Dialect coach Lilene Mansell died April 4 after a long illness stemming from a malignant brain tumor. She was 59.

Born in Beaver Falls, Penn., she graduated with a drama degree from Carnegie-Mellon U. She worked for several years as an actress on New York and regional stages but eventually moved into coaching full time.

Among her credits as a dialect coach on Broadway are the original productions of “The Producers,” “Master Class,” “The Sisters Rosensweig,” the American cast of “Stones in His Pocket,” as well as recent revivals of “The Iceman Cometh” and “Wait Until Dark.”
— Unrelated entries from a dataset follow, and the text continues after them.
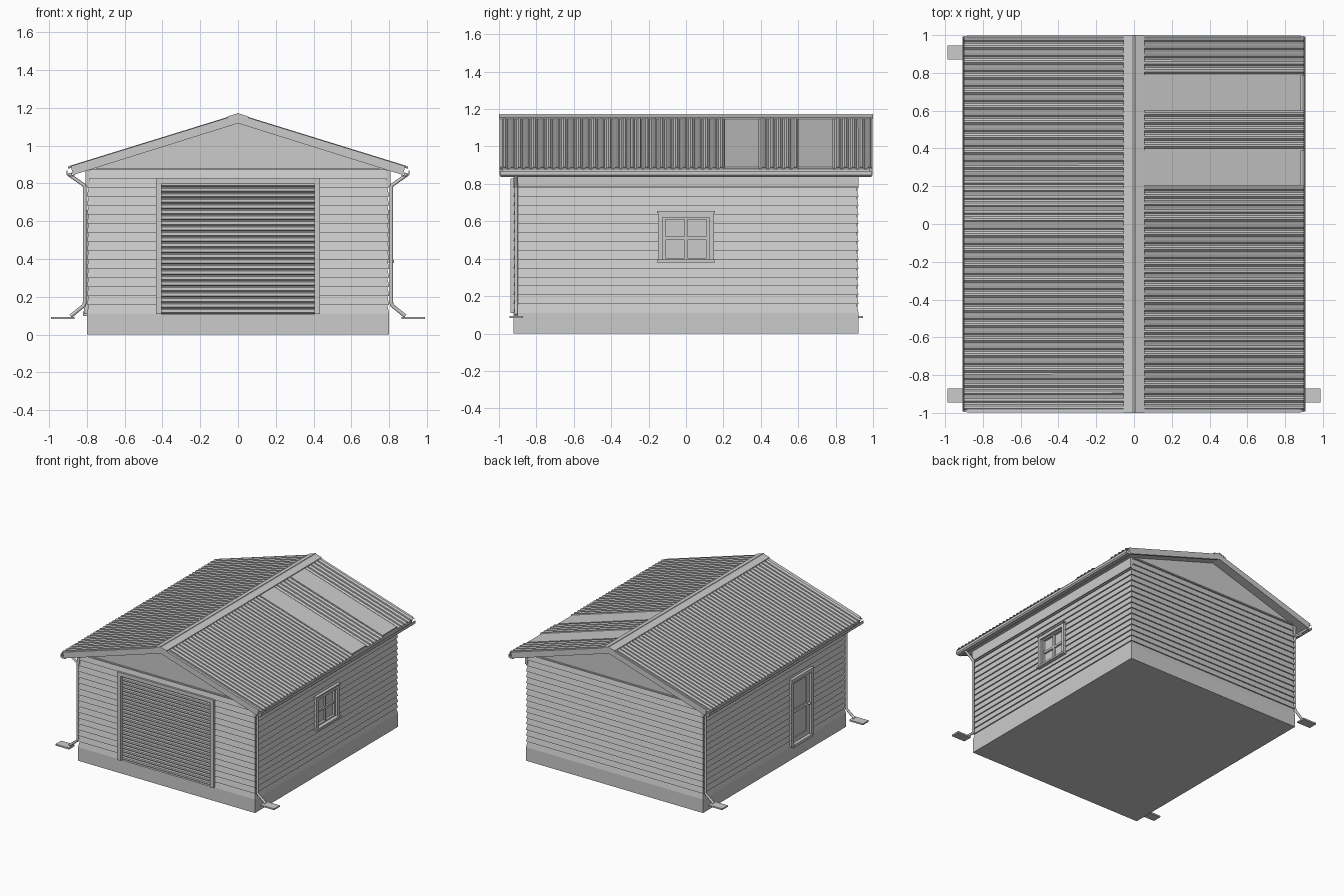
import bpy, bmesh, math

if "Cube" in bpy.data.objects:
    bpy.data.objects.remove(bpy.data.objects["Cube"])

def finish(name, bm):
    bmesh.ops.recalc_face_normals(bm, faces=bm.faces)
    me = bpy.data.meshes.new(name)
    bm.to_mesh(me)
    bm.free()
    ob = bpy.data.objects.new(name, me)
    bpy.context.collection.objects.link(ob)
    return ob

def boxes(name, specs):
    """One object from boxes given as (x0, x1, y0, y1, z0, z1)."""
    bm = bmesh.new()
    for x0, x1, y0, y1, z0, z1 in specs:
        vs = bmesh.ops.create_cube(bm, size=1)["verts"]
        for v in vs:
            v.co = ((x0 + x1) / 2 + v.co.x * (x1 - x0),
                    (y0 + y1) / 2 + v.co.y * (y1 - y0),
                    (z0 + z1) / 2 + v.co.z * (z1 - z0))
    return finish(name, bm)

def prism(name, profile, a, b, axis="y"):
    """Extrude a closed profile: (x, z) along y, or (y, z) along x."""
    bm = bmesh.new()
    place = (lambda p, t: (p[0], t, p[1])) if axis == "y" else (lambda p, t: (t, p[0], p[1]))
    ra, rb = [[bm.verts.new(place(p, t)) for p in profile] for t in (a, b)]
    n = len(profile)
    bm.faces.new(ra)
    bm.faces.new(rb)
    for i in range(n):
        bm.faces.new((ra[i], ra[(i + 1) % n], rb[(i + 1) % n], rb[i]))
    return finish(name, bm)

W, D = 0.80, 0.9225          # wall half sizes
BASE, TOP = 0.11, 0.873      # siding bottom and top
SLOPE = 0.309

# Foundation
boxes("foundation", [(-W, W, -D, D, 0, BASE)])

# Lap siding: stacked rings, each board leaning out at its lower edge
bm = bmesh.new()
boards = 16
pitch = (TOP - BASE) / boards
rings = []
for i in range(boards):
    for z, inset in ((BASE + i * pitch, 0), (BASE + (i + 1) * pitch, 0.010)):
        x, y = W - inset, D - inset
        rings.append([bm.verts.new((sx * x, sy * y, z))
                      for sx, sy in ((-1, -1), (1, -1), (1, 1), (-1, 1))])
for lo, hi in zip(rings, rings[1:]):
    for k in range(4):
        bm.faces.new((lo[k], lo[(k + 1) % 4], hi[(k + 1) % 4], hi[k]))
bm.faces.new(rings[0])
bm.faces.new(rings[-1])
walls = finish("siding_walls", bm)

# Openings for garage door, window and side door
cutters = [("garage_opening", (-0.41, 0.41, -1.0, -0.885, 0.105, 0.81)),
           ("window_opening", (0.755, 0.9, -0.135, 0.135, 0.39, 0.635)),
           ("side_door_opening", (-0.9, -0.77, -0.465, -0.22, 0.105, 0.64))]
for name, spec in cutters:
    c = boxes(name, [spec])
    c.hide_render = True
    c.hide_viewport = True
    c.display_type = "WIRE"
    m = walls.modifiers.new(name, "BOOLEAN")
    m.operation = "DIFFERENCE"
    m.solver = "EXACT"
    m.object = c

# Gable infill and the thin trim under it
prism("gable_ends", [(-W, TOP), (W, TOP), (0, TOP + W * SLOPE)], -D + 0.004, D - 0.004)
boxes("gable_trim", [(-0.78, 0.78, s * D - 0.006, s * D + 0.006, 0.872, 0.882) for s in (-1, 1)])

# Frieze boards under the eaves
for s in (-1, 1):
    boxes("frieze_board", [(s * 0.785, s * 0.808, -D, D, 0.787, 0.885)])

# Roof slab and barge boards
def chevron(top, bottom, xe):
    return [(0, top), (xe, top - SLOPE * xe), (xe - 0.012, bottom - SLOPE * xe),
            (0, bottom), (-xe + 0.012, bottom - SLOPE * xe), (-xe, top - SLOPE * xe)]
prism("roof_deck", chevron(1.155, 1.122, 0.875), -0.985, 0.985)
for s in (-1, 1):
    prism("barge_board", chevron(1.165, 1.118, 0.885), s * 0.98, s * 0.998)

# Corrugated roofing, ribs running down the slope; flat skylight strips on the right
skylights = [(0.205, 0.39), (0.60, 0.785)]

def corrugated(name, s, y0, y1, period=0.04, amp=0.005):
    bm = bmesh.new()
    pts = []
    n = round((y1 - y0) / period)
    p = (y1 - y0) / n
    for i in range(n):
        pts += [(y0 + (i + f) * p, h * amp) for f, h in ((0, -1), (0.25, -1), (0.5, 1), (0.75, 1))]
    pts.append((y1, -amp))
    rows = [[bm.verts.new((s * x, y, 1.162 - SLOPE * x + h)) for y, h in pts] for x in (0.0, 0.9)]
    for i in range(len(pts) - 1):
        bm.faces.new((rows[0][i], rows[0][i + 1], rows[1][i + 1], rows[1][i]))
    ob = finish(name, bm)
    m = ob.modifiers.new("thickness", "SOLIDIFY")
    m.thickness = 0.003
    m.offset = 0

corrugated("roofing_left", -1, -0.995, 0.995)
for a, b in ((-0.995, 0.205), (0.39, 0.60), (0.785, 0.995)):
    corrugated("roofing_right", 1, a, b)
for a, b in skylights:
    prism("skylight_strip", [(0.03, 1.165 - SLOPE * 0.03), (0.885, 1.165 - SLOPE * 0.885),
                             (0.885, 1.155 - SLOPE * 0.885), (0.03, 1.155 - SLOPE * 0.03)], a, b)

# Ridge cap with a small central roll
cap = [(0.055, 1.155), (0.055, 1.146), (0, 1.163), (-0.055, 1.146), (-0.055, 1.155),
       (-0.008, 1.169), (-0.004, 1.174), (0.004, 1.174), (0.008, 1.169)]
prism("ridge_cap", cap, -1, 1)

# Gutters
for s in (-1, 1):
    u = [(0.866, 0.88), (0.866, 0.838), (0.898, 0.838), (0.908, 0.848), (0.908, 0.868),
         (0.903, 0.868), (0.903, 0.85), (0.896, 0.843), (0.871, 0.843), (0.871, 0.88)]
    prism("gutter", [(s * x, z) for x, z in u], -0.993, 0.993)

# Downspouts and splash blocks
for s, y in ((1, -0.908), (-1, -0.908), (-1, 0.908)):
    cu = bpy.data.curves.new("downspout", "CURVE")
    cu.dimensions = "3D"
    cu.bevel_depth = 0.010
    cu.bevel_resolution = 2
    cu.use_fill_caps = True
    path = [(0.89, 0.855), (0.885, 0.84), (0.813, 0.79), (0.811, 0.775),
            (0.811, 0.17), (0.815, 0.155), (0.885, 0.098)]
    sp = cu.splines.new("POLY")
    sp.points.add(len(path) - 1)
    for p, (x, z) in zip(sp.points, path):
        p.co = (s * x, y, z, 1)
    bpy.context.collection.objects.link(bpy.data.objects.new("downspout", cu))
    boxes("splash_block", [(s * 0.865, s * 0.988, y - 0.037, y + 0.037, 0.082, 0.094)])

# Roller garage door and its frame
n, z0, z1 = 24, BASE, 0.81
p = (z1 - z0) / n
slats = [(-0.885, z1), (-0.885, z0)]
for i in range(n):
    slats += [(dy - 0.905, z0 + (i + f) * p) for f, dy in ((0.02, 0), (0.25, -0.009), (0.75, -0.009), (0.95, 0))]
prism("roller_door", slats, -0.41, 0.41, "x")
boxes("garage_frame", [(-0.435, -0.405, -0.937, -0.885, BASE, 0.80),
                       (0.405, 0.435, -0.937, -0.885, BASE, 0.80),
                       (-0.435, 0.435, -0.937, -0.885, 0.80, 0.83)])

# Window: casing, sill, sash with four panes
boxes("window_casing", [(0.77, 0.813, -0.15, -0.125, 0.39, 0.645),
                        (0.77, 0.813, 0.125, 0.15, 0.39, 0.645),
                        (0.77, 0.813, -0.125, 0.125, 0.62, 0.645),
                        (0.77, 0.82, -0.155, 0.155, 0.645, 0.656),
                        (0.77, 0.825, -0.155, 0.155, 0.38, 0.395)])
boxes("window_sash", [(0.77, 0.795, -0.127, -0.11, 0.393, 0.622),
                      (0.77, 0.795, 0.11, 0.127, 0.393, 0.622),
                      (0.77, 0.795, -0.11, 0.11, 0.61, 0.622),
                      (0.77, 0.795, -0.11, 0.11, 0.393, 0.405),
                      (0.772, 0.79, -0.11, 0.11, 0.50, 0.518),
                      (0.772, 0.79, -0.008, 0.008, 0.405, 0.61)])
boxes("window_glass", [(0.760, 0.776, -0.127, 0.127, 0.393, 0.622)])

# Side door: frame, rails and stiles around two recessed panels, knob
ya, yb = -0.485, -0.20
boxes("side_door_frame", [(-0.815, -0.775, ya, ya + 0.027, BASE, 0.635),
                          (-0.815, -0.775, yb - 0.027, yb, BASE, 0.635),
                          (-0.818, -0.775, ya, yb, 0.632, 0.66),
                          (-0.82, -0.775, ya + 0.02, yb - 0.02, 0.10, 0.122)])
boxes("side_door_panels", [(-0.785, -0.765, -0.46, -0.225, BASE, 0.64)])
boxes("side_door_rails", [(-0.793, -0.775, -0.46, -0.425, 0.122, 0.632),
                          (-0.793, -0.775, -0.26, -0.225, 0.122, 0.632)] +
      [(-0.793, -0.775, -0.425, -0.26, a, b) for a, b in ((0.122, 0.16), (0.36, 0.39), (0.60, 0.632))])
bpy.ops.mesh.primitive_uv_sphere_add(segments=12, ring_count=8, radius=0.011, location=(-0.803, -0.442, 0.375))
knob = bpy.context.object
knob.name = "door_knob"
bpy.ops.object.shade_smooth_by_angle()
Her most recent work in film include the HBO production of “Angels in America,” “Maid in Manhattan,” “Divine Secrets of the Ya-Ya Sisterhood” and “Sweet Home Alabama.” At the time of her hospitalization in October 2002, she had just completed work on Audrey Tautou’s first American movie, “No Where to Go But Up.”

Other credits include “Frequency,” “The Sixth Sense,” “Celebrity,” “The Thin Red Line,” “Romeo + Juliet,” “Mighty Aphrodite” and “Fried Green Tomatoes.”

Mansell’s regular clients included Jim Caviezel, Al Pacino, Kenneth Branagh, Famke Janssen, Sonia Braga, Sam Rockwell, Marisa Tomei and Angelina Jolie. She worked with directors including Woody Allen, Sydney Pollack, M. Night Shyamalan, Mira Nair and Kevin Reynolds.

She co-authored the revised edition of her teacher Edith Skinner’s speech textbook “Speak With Distinction.”

Mansell is survived by a brother.